The 45th Great American Smokeout® is Nov. 19

OW Staff Writer | 11/16/2020, 2:08 p.m.
The American Cancer Society is encouraging all tobacco users...

The American Cancer Society is encouraging all tobacco users to commit or recommit to healthy, smoke-free/tobacco-free lives by participating in the American Cancer Society’s 45th annual Great American Smokeout® event Thursday, Nov. 19.

“The most important thing smokers can do to improve their health is to quit smoking cigarettes and other forms of combustible tobacco,” said Ilda Zapeda, cancer control strategic partnerships manager for the Society in Southern California. “We are showing our support for people who take those first steps toward making a plan to quit.”

Cigarette smoking is the leading cause of cancer death in the United States, accounting for 29 percent of all cancer deaths. In fact, smoking cigarettes kills more Americans than alcohol, car accidents, HIV, guns, and illegal drugs combined. Smoking not only causes cancer. It damages nearly every organ in the body, including the lungs, heart, blood vessels, reproductive organs, mouth, skin, eyes, and bones.

Addiction to nicotine in cigarettes is one of the strongest and most deadly addictions one can have. While cigarette smoking rates have dropped (from 42 percent in 1965 to 13.7 percent in 2018), about 34.2 million Americans smoke cigarettes. Each year, approximately 20 million American smokers try to quit, representing more than half of the smokers in the U.S. Only about 7 percent succeed. An even greater percentage of smokers (68 percent) report being interested in quitting.

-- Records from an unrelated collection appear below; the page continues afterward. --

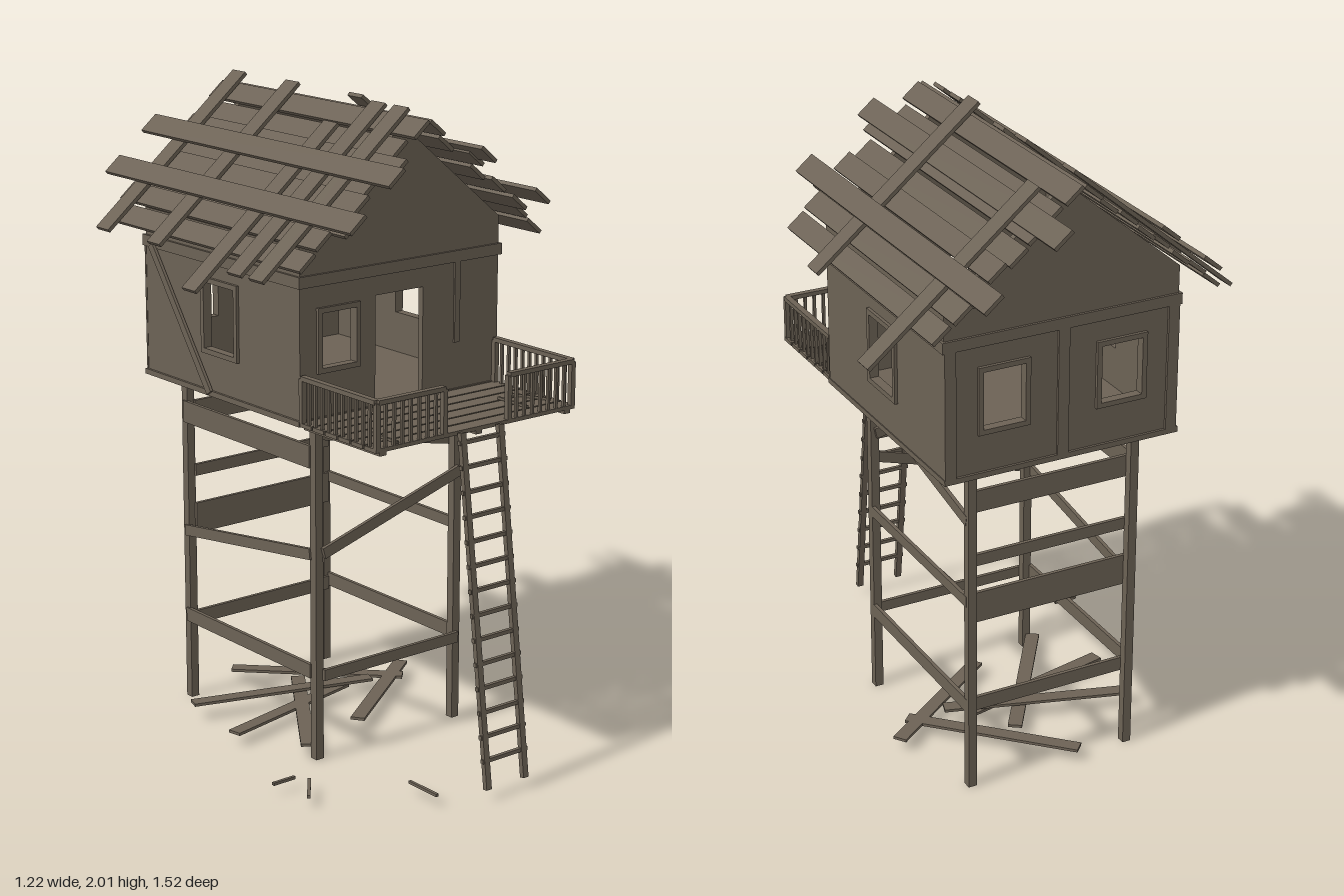
import * as THREE from 'three';

export function createModel() {
  const wood = new THREE.MeshStandardMaterial({ color: 0x6c6255 });
  wood.name = 'weathered wood';
  const model = new THREE.Group();
  model.name = 'treehouse';
  const V = (x, y, z) => new THREE.Vector3(x, y, z);
  const UP = V(0, 1, 0), SIDE = V(1, 0, 0), FRONT = V(0, 0, 1);

  const group = (name) => {
    const g = new THREE.Group();
    g.name = name;
    model.add(g);
    return g;
  };
  const add = (parent, name, geo) => {
    const m = new THREE.Mesh(geo, wood);
    m.name = name;
    parent.add(m);
    return m;
  };
  // Box given by its minimum and maximum corners
  const box = (parent, name, x0, x1, y0, y1, z0, z1) => {
    const m = add(parent, name, new THREE.BoxGeometry(x1 - x0, y1 - y0, z1 - z0));
    m.position.set((x0 + x1) / 2, (y0 + y1) / 2, (z0 + z1) / 2);
    return m;
  };
  // Plank from a to b whose thickness runs along normal n
  const board = (parent, name, a, b, width, thick, n) => {
    const m = add(parent, name, new THREE.BoxGeometry(a.distanceTo(b), thick, width));
    const along = b.clone().sub(a).normalize();
    const across = along.clone().cross(n).normalize();
    const normal = across.clone().cross(along);
    m.quaternion.setFromRotationMatrix(new THREE.Matrix4().makeBasis(along, normal, across));
    m.position.copy(a).add(b).multiplyScalar(0.5);
    return m;
  };
  const rect = (x0, x1, y0, y1) => [[x0, y0], [x1, y0], [x1, y1], [x0, y1]].map((p) => new THREE.Vector2(...p));
  // Flat panel with rectangular holes; sideways panels use z as their horizontal axis
  const panel = (parent, name, pts, holes, depth, at, sideways) => {
    const shape = new THREE.Shape(pts);
    holes.forEach((h) => shape.holes.push(new THREE.Path(rect(...h))));
    const geo = new THREE.ExtrudeGeometry(shape, { depth, bevelEnabled: false });
    if (sideways) geo.rotateY(-Math.PI / 2).translate(at + depth, 0, 0);
    else geo.translate(0, 0, at);
    return add(parent, name, geo);
  };
  const frame = (parent, [x0, x1, y0, y1], depth, at, sideways) =>
    panel(parent, 'windowFrame', rect(x0 - 0.016, x1 + 0.016, y0 - 0.016, y1 + 0.016), [[x0, x1, y0, y1]], depth, at, sideways);

  // Stilts
  const tower = group('tower');
  const LX = 0.27, ZF = 0.19, ZB = -0.47;
  for (const x of [-LX - 0.01, LX - 0.005])
    for (const z of [ZF, ZB]) box(tower, 'leg', x - 0.014, x + 0.014, 0, 1.1, z - 0.014, z + 0.014);

  // Braces: [height at one end, height at other end, width]
  const braceX = (z, list) => list.forEach(([l, r, w]) =>
    board(tower, 'crossBrace', V(-LX, l, z), V(LX - 0.005, r, z), w, 0.012, FRONT));
  const braceZ = (x, list) => list.forEach(([f, b, w]) =>
    board(tower, 'sideBrace', V(x, f, ZF - 0.01), V(x, b, ZB), w, 0.012, SIDE));
  braceX(ZF - 0.018, [[1.03, 0.92, 0.035]]);
  braceX(ZF + 0.02, [[0.665, 0.825, 0.035], [0.275, 0.275, 0.035]]);
  braceX(ZB + 0.018, [[0.965, 0.965, 0.07], [0.77, 0.77, 0.038], [0.61, 0.61, 0.1], [0.275, 0.275, 0.045]]);
  braceZ(LX + 0.004, [[1.045, 0.915, 0.035], [0.645, 0.645, 0.035], [0.285, 0.285, 0.045]]);
  braceZ(-LX - 0.024, [[0.965, 0.965, 0.07], [0.66, 0.57, 0.035], [0.285, 0.285, 0.045]]);

  // Cabin shell
  const cabin = group('cabin');
  const W = 0.382, F = 0.245, B = -0.535, Y0 = 1.1, EAVE = 1.62, T = 0.02;
  const gable = [[-W, Y0], [W, Y0], [W, EAVE], [0, 1.937], [-W, EAVE]].map((p) => new THREE.Vector2(...p));
  const doorway = [[-W, Y0], [-0.1, Y0], [-0.1, 1.44], [0.083, 1.44], [0.083, Y0], [W, Y0], [W, EAVE], [0, 1.937], [-W, EAVE]]
    .map((p) => new THREE.Vector2(...p));
  const frontWin = [-0.305, -0.178, 1.253, 1.418];
  const backWins = [[-0.26, -0.125, 1.24, 1.42], [0.125, 0.26, 1.24, 1.42]];
  const sideWin = [-0.22, -0.068, 1.235, 1.44];
  box(cabin, 'floor', -0.39, 0.385, 1.088, 1.105, B - 0.008, F + 0.005);
  panel(cabin, 'frontWall', doorway, [frontWin], T, F - T);
  panel(cabin, 'backWall', gable, backWins, T, B);
  for (const s of [-1, 1]) {
    panel(cabin, 'sideWall', rect(B + T, F - T, Y0, EAVE), [sideWin], T, s > 0 ? W - T : -W, true);
    frame(cabin, sideWin, 0.01, s > 0 ? W : -W - 0.01, true);
    box(cabin, 'sideTrim', s * W - 0.008, s * W + 0.008, 1.5, 1.535, B - 0.008, F + 0.008);
    box(cabin, 'backCornerTrim', s * 0.365 - 0.018, s * 0.365 + 0.018, Y0, 1.5, B - 0.008, B);
  }
  frame(cabin, frontWin, 0.01, F);
  backWins.forEach((w) => frame(cabin, w, 0.01, B - 0.01));
  for (const z of [F, B - 0.008]) box(cabin, 'gableTrim', -W - 0.008, W + 0.008, 1.5, 1.535, z, z + 0.008);
  box(cabin, 'backMiddleTrim', -0.018, 0.018, Y0, 1.5, B - 0.008, B);
  box(cabin, 'frontTrim', 0.205, 0.226, 1.25, 1.5, F, F + 0.006);
  board(cabin, 'looseBoard', V(-W - 0.012, 1.51, -0.49), V(-W - 0.012, 1.1, -0.19), 0.025, 0.01, SIDE);

  // Roof: positions follow the slope at distance x from the ridge, lifted by h
  const roof = group('roof');
  const SLOPE = 0.83;
  const onRoof = (x, h, z, s) => V(s * x, 1.957 + h - SLOPE * x, z);
  const frontEnds = [0.37, 0.34, 0.41, 0.35, 0.38, 0.41, 0.35, 0.35];
  for (const s of [-1, 1]) {
    const n = V(s * SLOPE, 1, 0).normalize();
    const lengthwise = (name, x, h, z0, z1, w) => board(roof, name, onRoof(x, h, z0, s), onRoof(x, h, z1, s), w, 0.012, n);
    const downSlope = (z, x0, x1) =>
      board(roof, 'slopeBoard', onRoof(x0, 0.03, z, s), onRoof(x1, 0.03, z, s), 0.066, 0.012, n);
    frontEnds.forEach((end, i) =>
      lengthwise('roofPlank', 0.03 + i * 0.0575, i % 2 ? 0 : 0.008, i % 3 === 1 ? -0.625 : -0.64, end, 0.07));
    if (s > 0) {
      downSlope(0.047, -0.018, 0.515);
      downSlope(-0.482, 0.07, 0.603);
      lengthwise('longBoard', 0.127, 0.016, -0.755, 0.485, 0.072);
      lengthwise('longBoard', 0.34, 0.046, -0.755, 0.485, 0.072);
    } else {
      downSlope(-0.573, -0.013, 0.515);
      downSlope(-0.297, -0.013, 0.515);
      downSlope(0.012, 0.08, 0.605);
      downSlope(0.138, 0, 0.535);
      downSlope(0.243, 0, 0.535);
      lengthwise('longBoard', 0.345, 0.046, -0.765, 0.47, 0.072);
      lengthwise('longBoard', 0.205, 0.046, -0.765, 0.47, 0.072);
    }
  }

  // Balcony deck and railings
  const balcony = group('balcony');
  for (let i = 0; i < 6; i++)
    box(balcony, 'deckBoard', -0.388, 0.378, 1.09, 1.102, 0.252 + i * 0.0595, 0.305 + i * 0.0595);
  for (const x of [-0.36, 0, 0.35]) box(balcony, 'deckJoist', x - 0.012, x + 0.012, 1.078, 1.09, 0.25, 0.6);
  const railing = (x0, z0, x1, z1, count) => {
    board(balcony, 'topRail', V(x0, 1.237, z0), V(x1, 1.237, z1), 0.02, 0.014, UP);
    for (let i = 0; i <= count; i++) {
      const t = i / count, x = x0 + (x1 - x0) * t, z = z0 + (z1 - z0) * t;
      const r = i === 0 || i === count ? 0.008 : 0.0045;
      box(balcony, 'baluster', x - r, x + r, 1.1, 1.235, z - r, z + r);
    }
  };
  railing(-0.38, 0.597, -0.132, 0.597, 8);
  railing(0.115, 0.597, 0.368, 0.597, 8);
  railing(-0.38, 0.255, -0.38, 0.597, 11);
  railing(0.368, 0.255, 0.368, 0.597, 11);
  board(balcony, 'fallenStick', V(-0.305, 1.108, 0.48), V(-0.305, 1.108, 0.6), 0.008, 0.008, UP);
  board(balcony, 'fallenStick', V(0.235, 1.108, 0.42), V(0.235, 1.108, 0.55), 0.008, 0.008, UP);
  board(balcony, 'fallenStick', V(0.29, 1.108, 0.41), V(0.345, 1.108, 0.53), 0.008, 0.008, UP);

  // Ladder
  const ladder = group('ladder');
  const top = V(0, 1.1, 0.617), foot = V(0, 0.035, 0.752);
  for (const x of [-0.081, 0.065])
    board(ladder, 'ladderRail', foot.clone().setX(x), top.clone().setX(x), 0.02, 0.016, FRONT);
  for (let i = 0; i < 14; i++) {
    const p = foot.clone().lerp(top, (i + 1.2) / 14.6);
    board(ladder, 'rung', V(-0.096, p.y, p.z), V(0.08, p.y, p.z), 0.012, 0.012, FRONT);
  }

  // Fallen planks below the tower, then small sticks: [x0, z0, x1, z1, y, width]
  const debris = group('debris');
  [
    [-0.42, -0.05, 0.1, -0.16, 0.04, 0.045],
    [-0.3, 0.17, 0.02, -0.3, 0.04, 0.045],
    [-0.05, 0.1, 0.375, -0.2, 0.04, 0.045],
    [-0.1, -0.5, 0.3, -0.1, 0.04, 0.045],
    [-0.4, -0.3, 0.18, -0.12, 0.055, 0.045],
    [-0.555, 0.33, -0.475, 0.33, 0.037, 0.01],
    [-0.45, 0.37, -0.53, 0.47, 0.037, 0.01],
    [-0.228, 0.57, -0.228, 0.695, 0.037, 0.01],
  ].forEach(([x0, z0, x1, z1, y, w]) =>
    board(debris, w > 0.02 ? 'fallenPlank' : 'fallenStick', V(x0, y, z0), V(x1, y, z1), w, 0.009, UP));

  return model;
}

Quitting is hard. It takes commitment and starts with a plan, often takes more than one quit attempt, and requires a lot of support. Getting help through counseling and/or prescription medications can double or triple your chances of quitting successfully. Support is also important. Smoking cessation programs, telephone quit lines, Nicotine Anonymous meetings, self-help materials such as books and pamphlets, and smoking counselors or coaches can be a great help.

The American Cancer Society wants to help the people in our community to be healthy and happy,” continued Zapeda. “During this year’s Great American Smokeout event, we hope everyone will join us and encourage their friends, family and colleagues to join us, in committing or recommitting to year-round, smoke-free lives.”

The American Cancer Society is available 24 hours a day, seven days a week, to provide support as people make their plan to quit. More information is available at cancer.org/smokeout or by calling (800) 227-2345.